Sahm had exhibited her work in galleries, art fairs and contemporary art festivals in Tel-Aviv, Jerusalem, New-York, Russia and Brazil.
Her work methods and material vary with the concept of the work, which is mostly composed of a site-specific oriented thought.
Sahm’s works are a part of the Polenov museum collection and in private collections.

Polenov built his house on the banks of the Oka-river for his family to be rooted there and to give a cultural home for the people surrounding the estate. To those which a museum in Moscow or Tula is not something, they can reach easily. With this thought in mind, Elinor Sahm and Natalya Polenova, the museum’s director and Polenov’s great-granddaughter, had decided on making the installation of Lumos Bulbous a
yearly tradition. Every September 8th, the Polenov family’s ‘Saint Natalya’s day, shall become a public art event for the community.
This action is a homage to Polenov and his life’s work surrounding the Polenov estate and museum So that his home will once again make the tradition of a private family into a public spiritual and cultural property. ‘Lumos Bulbous’ – a site-specific installation made of metal rods, alcohol ink on synthetic paper and LED lights.

‘Lumos’ is a magical term borrowed from the light-giving spell of the Harry Potter books by J.K Rowlings. When joining it together with the botanical term ‘Bulbous’ (derives from ‘bulb’), memory storage units which rebloom yearly, we receive a new variant to the familiar ‘Light
Bulb.’ Four elements described in the objects through the filter of Sahm’s stay at Polenovo. The “bulbs” shaped as street lanterns are lit from within, illuminating the ink paintings and multiple metal roots “growing” around them, a reminder of another connection to artists of the family – Vassily Polenov and his magical light Diorama and Elena Polenova’s illustrated lanterns. In addition to the installation, Sahm had written and performed with the ‘Polenov Haggadah.’ A text made to be a part of the installation’s ritual every September 8th. It is the story of the four elements of Polenovo told in the rhythm and pace of the ‘Four Sons’ of the Torah, a text recited every year during the Passover Seder.
Of late, Elinor Sahm’s work had been focusing on the effect of the ritual from a folkloristic perspective.

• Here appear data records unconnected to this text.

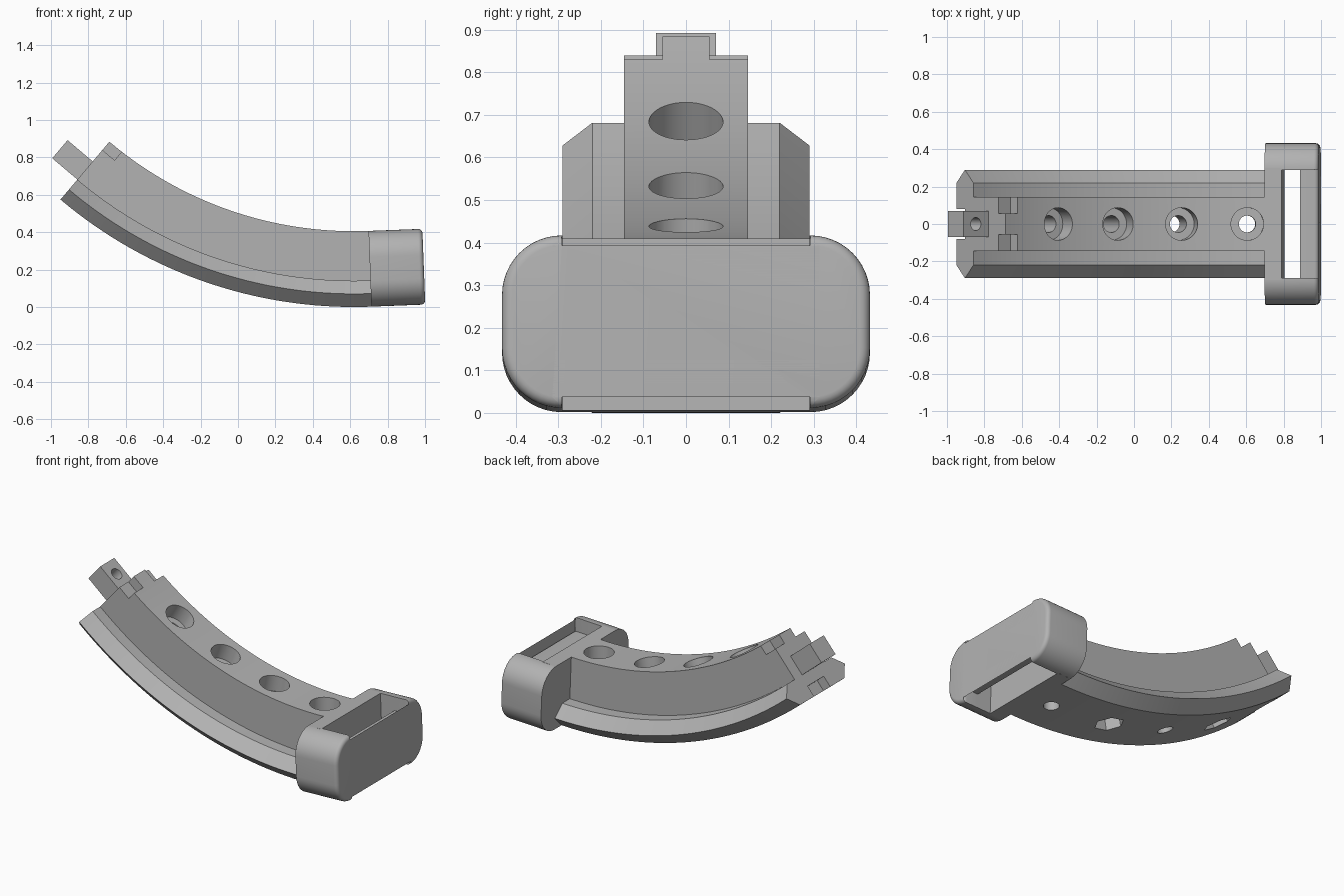
import bpy, bmesh, math
from mathutils import Matrix, Vector

if "Cube" in bpy.data.objects:
    bpy.data.objects.remove(bpy.data.objects["Cube"], do_unlink=True)

R = 2.431                       # radius of the outer (lower) curve
CENTRE = Vector((0.62, 0, R))   # centre of the curve
END = math.radians(40.2)        # raised end
START = math.radians(-2.2)      # capped end

grey = bpy.data.materials.new("light_grey")
grey.use_nodes = True
COLOUR = (0.45, 0.45, 0.45, 1)
grey.diffuse_color = COLOUR
grey.node_tree.nodes["Principled BSDF"].inputs["Base Color"].default_value = COLOUR


def frame(angle):
    """Local frame on the curve: x along it, z towards its centre."""
    return (Matrix.Translation(CENTRE) @ Matrix.Rotation(angle, 4, 'Y')
            @ Matrix.Translation((0, 0, -R)))


def finish(name, bm, matrix=Matrix()):
    bm.transform(matrix)
    bmesh.ops.recalc_face_normals(bm, faces=bm.faces)
    mesh = bpy.data.meshes.new(name)
    bm.to_mesh(mesh)
    bm.free()
    mesh.materials.append(grey)
    ob = bpy.data.objects.new(name, mesh)
    bpy.context.collection.objects.link(ob)
    return ob


def box(name, angle, x, y, z):
    bm = bmesh.new()
    bmesh.ops.create_cube(bm, size=1)
    size = [b - a for a, b in (x, y, z)]
    mid = [(a + b) / 2 for a, b in (x, y, z)]
    return finish(name, bm, frame(angle) @ Matrix.Translation(mid)
                  @ Matrix.Diagonal((*size, 1)))


def cylinder(name, angle, radius, z, sides=48, x=0):
    bm = bmesh.new()
    bmesh.ops.create_cone(bm, cap_ends=True, segments=sides, radius1=radius,
                          radius2=radius, depth=z[1] - z[0])
    return finish(name, bm, frame(angle) @ Matrix.Translation((x, 0, sum(z) / 2))
                  @ Matrix.Rotation(math.pi / 2, 4, 'Z'))


def combine(target, tools, operation='DIFFERENCE'):
    for tool in tools:
        mod = target.modifiers.new("combine", 'BOOLEAN')
        mod.operation, mod.solver, mod.object = operation, 'EXACT', tool
        bpy.context.view_layer.objects.active = target
        bpy.ops.object.modifier_apply(modifier=mod.name)
        bpy.data.objects.remove(tool, do_unlink=True)


def shade(ob):
    bpy.ops.object.select_all(action='DESELECT')
    ob.select_set(True)
    bpy.context.view_layer.objects.active = ob
    bpy.ops.object.shade_smooth_by_angle(angle=math.radians(30))


# Curved body: flanged cross-section swept along the arc
half = [(0.22, 0), (0.29, 0.07), (0.22, 0.14), (0.145, 0.14), (0.145, 0.405)]
section = half + [(-y, z) for y, z in reversed(half)]
bm = bmesh.new()
rings = []
STEPS = 64
for i in range(STEPS + 1):
    m = frame(START + (END - START) * i / STEPS)
    rings.append([bm.verts.new(m @ Vector((0, y, z))) for y, z in section])
for a, b in zip(rings, rings[1:]):
    for k in range(len(section)):
        j = (k + 1) % len(section)
        bm.faces.new((a[k], a[j], b[j], b[k]))
bm.faces.new(rings[0])
bm.faces.new(rings[-1])
body = finish("curved_body", bm)

# Bolt holes with round counterbores above and hexagonal pockets below
cutters = []
for i in range(4):
    a = math.radians(0.4 + 10 * i)
    cutters += [cylinder("bolt_hole", a, 0.045, (-0.1, 0.5)),
                cylinder("counterbore", a, 0.087, (0.305, 0.5)),
                cylinder("nut_pocket", a, 0.085, (-0.1, 0.1), 6)]
# Notches at the raised end: two upper corners and one lower slot
for y in ((0.055, 0.2), (-0.2, -0.055)):
    cutters.append(box("corner_notch", END, (-0.1, 0.085), y, (0.347, 0.5)))
cutters.append(box("lower_slot", END, (-0.1, 0.06), (-0.08, 0.08), (-0.1, 0.07)))
combine(body, cutters)
shade(body)

# Hinge tab
tab = box("hinge_tab", END, (-0.176, 0), (-0.07, 0.07), (0.14, 0.267))
combine(tab, [cylinder("pin_hole", END, 0.035, (0, 0.5), x=-0.09)])
shade(tab)

# Strap loop: H-shaped outline with rounded corners, extruded and filleted
TOP, WIDE, INNER, ROUND, DEPTH, FILLET = 0.405, 0.432, 0.29, 0.14, 0.288, 0.024
quarter = [(INNER, 0.318), (INNER, TOP)]
for i in range(13):
    t = math.pi / 2 * (1 - i / 12)
    quarter.append((WIDE - ROUND + ROUND * math.cos(t), TOP - ROUND + ROUND * math.sin(t)))
side = quarter + [(y, TOP - z) for y, z in reversed(quarter)]
outline = side + [(-y, z) for y, z in reversed(side)]
bm = bmesh.new()
back = bm.faces.new([bm.verts.new((0, y, z)) for y, z in outline])
out = bmesh.ops.extrude_face_region(bm, geom=[back], use_keep_orig=True)["geom"]
front = [v for v in out if isinstance(v, bmesh.types.BMVert)]
bmesh.ops.translate(bm, verts=front, vec=(DEPTH, 0, 0))
rim = [e for e in bm.edges if all(v.co.x > DEPTH / 2 for v in e.verts)]
bmesh.ops.bevel(bm, geom=rim, offset=FILLET, segments=5, profile=0.5,
                affect='EDGES', clamp_overlap=False)
loop = finish("strap_loop", bm, frame(START))
combine(loop, [box("strap_gap", START, (0.092, 0.186), (-INNER, INNER), (-0.1, 0.5))])
combine(loop, [box("loop_wall", START, (0, 0.092), (-0.3, 0.3), (0, TOP))], 'UNION')
shade(loop)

Her work at Polenovo was a combination of her understanding of the Polenov family through the analysis of her family heritage from both Germany and Israel.